• **What is needed**: Repeat verbatim, and only, the lines of the data below, beginning at the line that contains "return (arc(x1 - r, y0" and stopping after the line that contains "a flat profile".

• **Data for processing**:

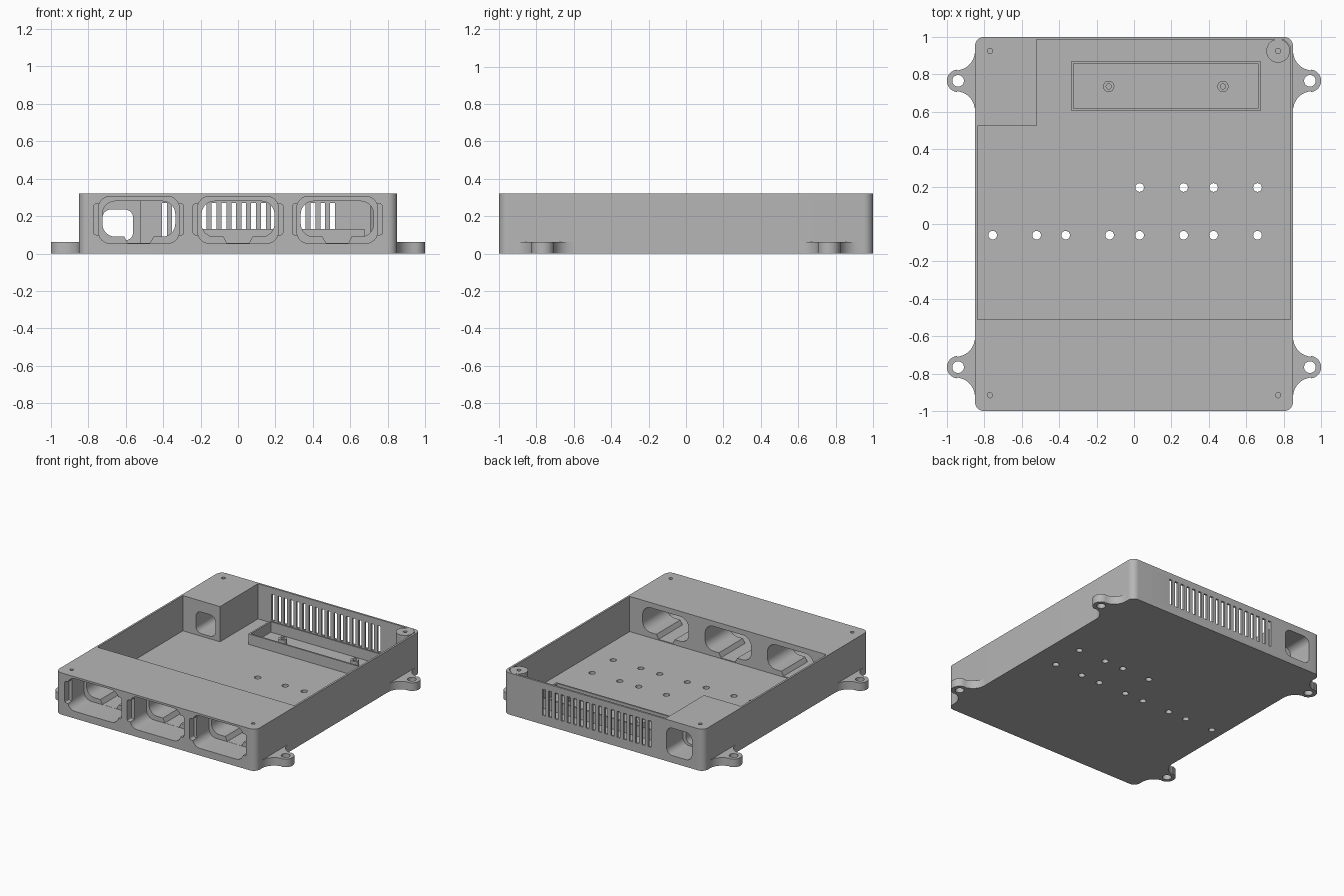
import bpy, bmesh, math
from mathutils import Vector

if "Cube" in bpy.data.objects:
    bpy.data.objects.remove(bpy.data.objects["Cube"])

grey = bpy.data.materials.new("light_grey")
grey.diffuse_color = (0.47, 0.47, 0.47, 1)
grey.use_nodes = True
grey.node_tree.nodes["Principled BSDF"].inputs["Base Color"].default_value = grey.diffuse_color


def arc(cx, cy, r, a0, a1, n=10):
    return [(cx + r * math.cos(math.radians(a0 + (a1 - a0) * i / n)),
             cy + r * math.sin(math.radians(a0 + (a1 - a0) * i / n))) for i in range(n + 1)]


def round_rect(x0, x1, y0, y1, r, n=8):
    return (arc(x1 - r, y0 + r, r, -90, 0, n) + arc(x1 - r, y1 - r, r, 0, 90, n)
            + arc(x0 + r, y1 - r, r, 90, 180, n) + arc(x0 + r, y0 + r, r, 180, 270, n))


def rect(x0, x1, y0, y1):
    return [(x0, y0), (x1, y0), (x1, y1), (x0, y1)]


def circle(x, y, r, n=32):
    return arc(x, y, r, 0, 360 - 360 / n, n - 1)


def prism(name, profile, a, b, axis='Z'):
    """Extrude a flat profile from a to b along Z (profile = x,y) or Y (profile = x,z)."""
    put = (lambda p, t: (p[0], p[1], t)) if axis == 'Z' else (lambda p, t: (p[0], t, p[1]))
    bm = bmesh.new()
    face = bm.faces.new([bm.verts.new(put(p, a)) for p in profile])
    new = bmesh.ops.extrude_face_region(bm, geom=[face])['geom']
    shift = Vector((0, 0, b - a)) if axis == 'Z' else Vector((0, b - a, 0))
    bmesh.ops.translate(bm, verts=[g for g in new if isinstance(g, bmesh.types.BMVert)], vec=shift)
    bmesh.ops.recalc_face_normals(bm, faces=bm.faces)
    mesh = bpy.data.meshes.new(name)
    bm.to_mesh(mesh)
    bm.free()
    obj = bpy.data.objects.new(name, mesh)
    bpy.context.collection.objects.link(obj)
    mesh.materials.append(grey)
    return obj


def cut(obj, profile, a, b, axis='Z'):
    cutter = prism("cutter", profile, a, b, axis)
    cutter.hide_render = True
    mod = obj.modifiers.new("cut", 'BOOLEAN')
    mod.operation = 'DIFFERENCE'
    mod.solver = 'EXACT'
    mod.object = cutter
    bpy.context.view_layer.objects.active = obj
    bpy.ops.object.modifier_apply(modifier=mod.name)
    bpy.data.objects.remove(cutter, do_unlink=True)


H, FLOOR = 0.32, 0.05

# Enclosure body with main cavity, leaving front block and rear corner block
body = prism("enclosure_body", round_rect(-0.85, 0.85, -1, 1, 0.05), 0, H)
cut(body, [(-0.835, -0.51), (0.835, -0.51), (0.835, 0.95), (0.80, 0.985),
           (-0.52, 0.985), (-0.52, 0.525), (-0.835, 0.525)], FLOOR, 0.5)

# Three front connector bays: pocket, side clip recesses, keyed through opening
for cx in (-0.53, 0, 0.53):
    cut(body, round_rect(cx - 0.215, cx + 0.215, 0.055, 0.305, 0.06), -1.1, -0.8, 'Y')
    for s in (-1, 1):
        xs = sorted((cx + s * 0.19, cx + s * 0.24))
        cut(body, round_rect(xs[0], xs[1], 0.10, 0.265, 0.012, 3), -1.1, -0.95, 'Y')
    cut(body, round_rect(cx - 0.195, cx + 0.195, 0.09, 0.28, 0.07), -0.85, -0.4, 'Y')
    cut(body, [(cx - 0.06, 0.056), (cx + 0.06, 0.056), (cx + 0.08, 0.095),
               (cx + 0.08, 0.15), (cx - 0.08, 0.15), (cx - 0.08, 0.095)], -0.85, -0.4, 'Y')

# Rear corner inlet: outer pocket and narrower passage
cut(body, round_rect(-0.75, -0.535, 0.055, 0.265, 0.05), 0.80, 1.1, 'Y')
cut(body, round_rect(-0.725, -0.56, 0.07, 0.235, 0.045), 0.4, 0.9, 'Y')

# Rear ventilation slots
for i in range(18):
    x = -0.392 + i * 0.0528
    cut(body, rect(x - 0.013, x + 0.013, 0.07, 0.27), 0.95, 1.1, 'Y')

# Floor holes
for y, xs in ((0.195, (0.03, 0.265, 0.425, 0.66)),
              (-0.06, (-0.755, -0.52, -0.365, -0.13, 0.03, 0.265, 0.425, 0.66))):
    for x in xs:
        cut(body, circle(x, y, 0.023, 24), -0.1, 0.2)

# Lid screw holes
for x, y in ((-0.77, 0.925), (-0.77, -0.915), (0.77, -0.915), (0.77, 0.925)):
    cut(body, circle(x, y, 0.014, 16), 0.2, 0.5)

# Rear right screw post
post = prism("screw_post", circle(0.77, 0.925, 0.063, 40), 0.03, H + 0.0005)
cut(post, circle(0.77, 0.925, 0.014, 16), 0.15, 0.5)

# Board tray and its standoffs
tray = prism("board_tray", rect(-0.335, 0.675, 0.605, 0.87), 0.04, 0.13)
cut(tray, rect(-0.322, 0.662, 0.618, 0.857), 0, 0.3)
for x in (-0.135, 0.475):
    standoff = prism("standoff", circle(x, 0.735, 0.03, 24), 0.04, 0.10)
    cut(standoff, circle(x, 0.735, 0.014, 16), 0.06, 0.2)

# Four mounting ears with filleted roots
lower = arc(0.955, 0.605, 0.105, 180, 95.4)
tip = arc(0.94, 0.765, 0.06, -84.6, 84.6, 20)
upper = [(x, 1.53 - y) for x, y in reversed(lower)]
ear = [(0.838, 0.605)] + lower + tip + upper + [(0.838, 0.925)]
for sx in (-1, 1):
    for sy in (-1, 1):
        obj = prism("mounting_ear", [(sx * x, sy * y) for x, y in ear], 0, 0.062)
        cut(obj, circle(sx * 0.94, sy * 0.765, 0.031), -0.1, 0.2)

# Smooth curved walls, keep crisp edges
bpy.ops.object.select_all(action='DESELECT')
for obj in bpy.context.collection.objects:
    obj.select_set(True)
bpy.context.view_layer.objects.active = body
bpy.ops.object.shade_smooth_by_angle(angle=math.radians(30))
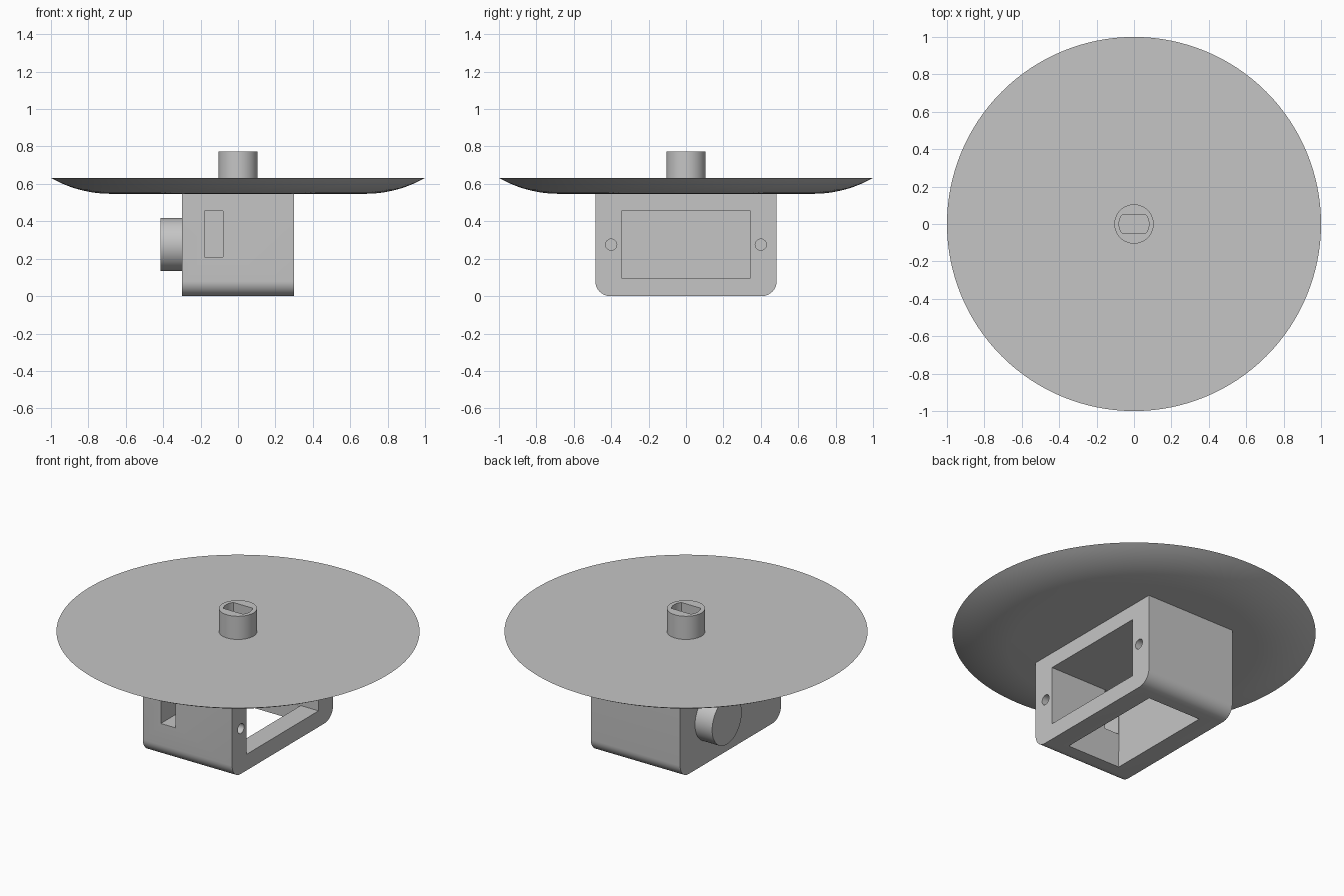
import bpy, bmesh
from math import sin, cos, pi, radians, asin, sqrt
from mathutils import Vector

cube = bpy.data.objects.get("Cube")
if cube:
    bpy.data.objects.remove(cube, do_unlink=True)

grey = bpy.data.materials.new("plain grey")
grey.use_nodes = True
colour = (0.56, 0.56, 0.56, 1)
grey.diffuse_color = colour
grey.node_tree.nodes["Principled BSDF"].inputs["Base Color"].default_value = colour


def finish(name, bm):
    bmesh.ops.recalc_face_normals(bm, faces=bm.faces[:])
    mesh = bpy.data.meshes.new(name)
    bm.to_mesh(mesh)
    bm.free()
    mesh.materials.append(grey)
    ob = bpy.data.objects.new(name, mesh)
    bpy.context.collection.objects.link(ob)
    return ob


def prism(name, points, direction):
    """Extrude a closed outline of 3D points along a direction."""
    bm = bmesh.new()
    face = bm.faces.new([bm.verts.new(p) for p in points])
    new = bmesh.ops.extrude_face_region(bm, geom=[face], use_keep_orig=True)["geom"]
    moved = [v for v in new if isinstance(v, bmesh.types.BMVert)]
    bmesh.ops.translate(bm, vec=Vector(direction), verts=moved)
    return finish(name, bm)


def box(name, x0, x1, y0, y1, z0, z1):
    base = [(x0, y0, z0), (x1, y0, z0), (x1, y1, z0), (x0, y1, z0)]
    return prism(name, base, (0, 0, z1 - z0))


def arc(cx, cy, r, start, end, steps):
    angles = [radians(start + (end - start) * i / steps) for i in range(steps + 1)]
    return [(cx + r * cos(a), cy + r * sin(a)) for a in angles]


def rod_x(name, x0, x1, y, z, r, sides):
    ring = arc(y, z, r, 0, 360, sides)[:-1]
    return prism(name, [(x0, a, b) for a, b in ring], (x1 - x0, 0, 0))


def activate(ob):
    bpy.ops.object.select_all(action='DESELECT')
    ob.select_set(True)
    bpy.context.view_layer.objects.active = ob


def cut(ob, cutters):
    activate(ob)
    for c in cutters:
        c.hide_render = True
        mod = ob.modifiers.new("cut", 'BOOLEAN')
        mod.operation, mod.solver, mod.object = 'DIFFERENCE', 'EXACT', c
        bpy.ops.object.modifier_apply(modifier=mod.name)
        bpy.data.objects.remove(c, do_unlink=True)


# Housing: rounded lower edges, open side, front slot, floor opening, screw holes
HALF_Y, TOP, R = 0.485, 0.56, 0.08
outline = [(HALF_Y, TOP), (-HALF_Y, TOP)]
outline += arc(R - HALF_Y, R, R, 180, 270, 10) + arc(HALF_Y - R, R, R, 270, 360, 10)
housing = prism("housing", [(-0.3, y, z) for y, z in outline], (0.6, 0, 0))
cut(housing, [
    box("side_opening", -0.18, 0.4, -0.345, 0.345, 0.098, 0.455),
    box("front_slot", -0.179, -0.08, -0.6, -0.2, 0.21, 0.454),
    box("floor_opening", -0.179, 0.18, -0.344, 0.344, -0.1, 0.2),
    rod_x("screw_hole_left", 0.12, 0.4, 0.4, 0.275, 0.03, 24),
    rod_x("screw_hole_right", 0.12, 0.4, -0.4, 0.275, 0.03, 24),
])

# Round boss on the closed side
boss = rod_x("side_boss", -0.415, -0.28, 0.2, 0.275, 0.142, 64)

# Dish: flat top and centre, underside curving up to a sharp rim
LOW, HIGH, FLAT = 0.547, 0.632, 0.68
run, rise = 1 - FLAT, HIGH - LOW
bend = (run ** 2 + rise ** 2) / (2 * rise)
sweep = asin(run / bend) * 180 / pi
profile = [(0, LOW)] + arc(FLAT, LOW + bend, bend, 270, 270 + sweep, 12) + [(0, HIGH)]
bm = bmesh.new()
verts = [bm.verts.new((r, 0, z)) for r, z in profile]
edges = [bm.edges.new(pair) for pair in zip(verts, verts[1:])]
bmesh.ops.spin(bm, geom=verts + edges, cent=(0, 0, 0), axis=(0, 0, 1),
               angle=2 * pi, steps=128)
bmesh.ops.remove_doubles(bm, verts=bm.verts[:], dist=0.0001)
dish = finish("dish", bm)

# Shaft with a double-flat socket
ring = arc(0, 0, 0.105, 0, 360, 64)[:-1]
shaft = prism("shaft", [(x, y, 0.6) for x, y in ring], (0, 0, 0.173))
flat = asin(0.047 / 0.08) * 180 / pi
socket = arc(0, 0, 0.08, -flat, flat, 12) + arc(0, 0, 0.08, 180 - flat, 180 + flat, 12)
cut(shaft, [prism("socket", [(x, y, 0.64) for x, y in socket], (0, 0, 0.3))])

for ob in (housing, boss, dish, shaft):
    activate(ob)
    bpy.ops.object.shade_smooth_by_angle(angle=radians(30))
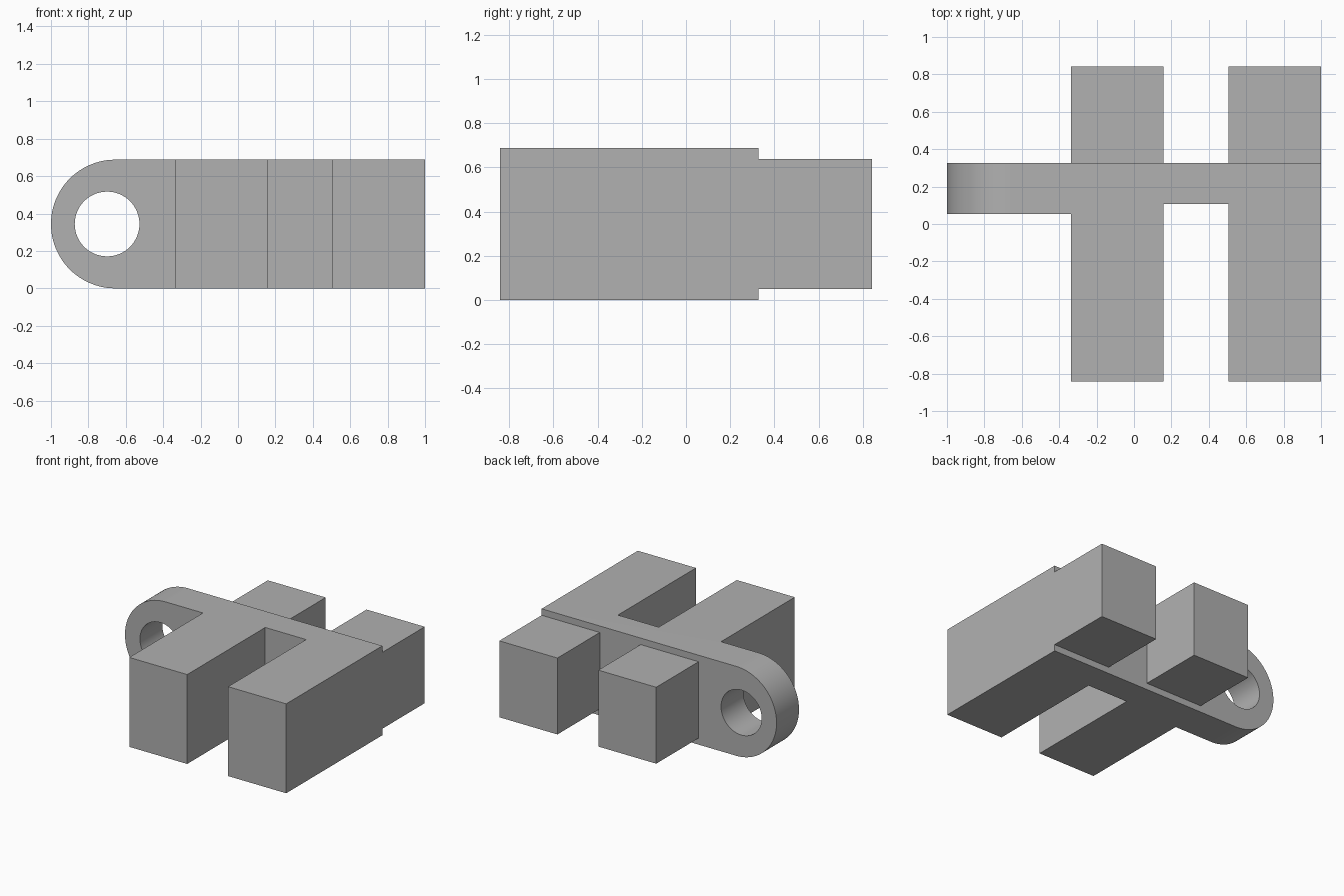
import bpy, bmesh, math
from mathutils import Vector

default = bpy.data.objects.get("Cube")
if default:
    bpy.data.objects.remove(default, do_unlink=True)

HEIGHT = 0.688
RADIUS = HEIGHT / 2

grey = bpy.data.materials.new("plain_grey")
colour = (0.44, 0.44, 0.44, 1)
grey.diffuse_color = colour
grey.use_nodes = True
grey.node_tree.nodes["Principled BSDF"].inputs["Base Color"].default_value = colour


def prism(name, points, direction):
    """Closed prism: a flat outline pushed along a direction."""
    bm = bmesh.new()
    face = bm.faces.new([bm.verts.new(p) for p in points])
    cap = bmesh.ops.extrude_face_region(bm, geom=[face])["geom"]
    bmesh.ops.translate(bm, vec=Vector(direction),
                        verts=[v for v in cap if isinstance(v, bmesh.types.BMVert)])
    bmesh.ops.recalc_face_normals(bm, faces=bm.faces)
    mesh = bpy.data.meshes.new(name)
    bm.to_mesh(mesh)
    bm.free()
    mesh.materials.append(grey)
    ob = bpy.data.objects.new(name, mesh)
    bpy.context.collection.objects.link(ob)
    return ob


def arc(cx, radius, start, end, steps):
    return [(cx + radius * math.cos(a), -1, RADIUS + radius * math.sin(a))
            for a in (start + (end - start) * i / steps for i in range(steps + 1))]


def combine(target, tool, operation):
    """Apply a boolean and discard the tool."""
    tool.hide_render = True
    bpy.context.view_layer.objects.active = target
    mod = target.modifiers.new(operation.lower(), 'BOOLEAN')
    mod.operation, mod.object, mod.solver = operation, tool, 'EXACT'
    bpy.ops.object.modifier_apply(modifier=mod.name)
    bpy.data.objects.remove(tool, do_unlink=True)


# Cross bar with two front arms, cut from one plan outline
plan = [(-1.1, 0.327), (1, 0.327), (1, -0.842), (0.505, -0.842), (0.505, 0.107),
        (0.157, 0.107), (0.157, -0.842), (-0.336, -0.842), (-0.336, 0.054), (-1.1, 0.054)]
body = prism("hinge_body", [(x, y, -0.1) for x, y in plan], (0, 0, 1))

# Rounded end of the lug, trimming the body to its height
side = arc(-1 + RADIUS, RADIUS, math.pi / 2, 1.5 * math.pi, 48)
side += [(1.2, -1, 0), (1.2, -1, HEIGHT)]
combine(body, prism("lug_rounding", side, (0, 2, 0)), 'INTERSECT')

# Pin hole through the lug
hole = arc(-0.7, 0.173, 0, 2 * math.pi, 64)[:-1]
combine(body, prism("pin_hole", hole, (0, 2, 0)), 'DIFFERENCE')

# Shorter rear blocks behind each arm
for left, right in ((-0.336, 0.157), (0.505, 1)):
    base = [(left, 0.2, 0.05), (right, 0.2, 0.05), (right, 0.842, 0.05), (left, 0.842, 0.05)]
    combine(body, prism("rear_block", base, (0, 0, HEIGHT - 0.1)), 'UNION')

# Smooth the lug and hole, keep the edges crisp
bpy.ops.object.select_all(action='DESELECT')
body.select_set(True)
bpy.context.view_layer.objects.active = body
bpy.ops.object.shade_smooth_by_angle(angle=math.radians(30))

• **Answer area**:
    return (arc(x1 - r, y0 + r, r, -90, 0, n) + arc(x1 - r, y1 - r, r, 0, 90, n)
            + arc(x0 + r, y1 - r, r, 90, 180, n) + arc(x0 + r, y0 + r, r, 180, 270, n))


def rect(x0, x1, y0, y1):
    return [(x0, y0), (x1, y0), (x1, y1), (x0, y1)]


def circle(x, y, r, n=32):
    return arc(x, y, r, 0, 360 - 360 / n, n - 1)


def prism(name, profile, a, b, axis='Z'):
    """Extrude a flat profile from a to b along Z (profile = x,y) or Y (profile = x,z)."""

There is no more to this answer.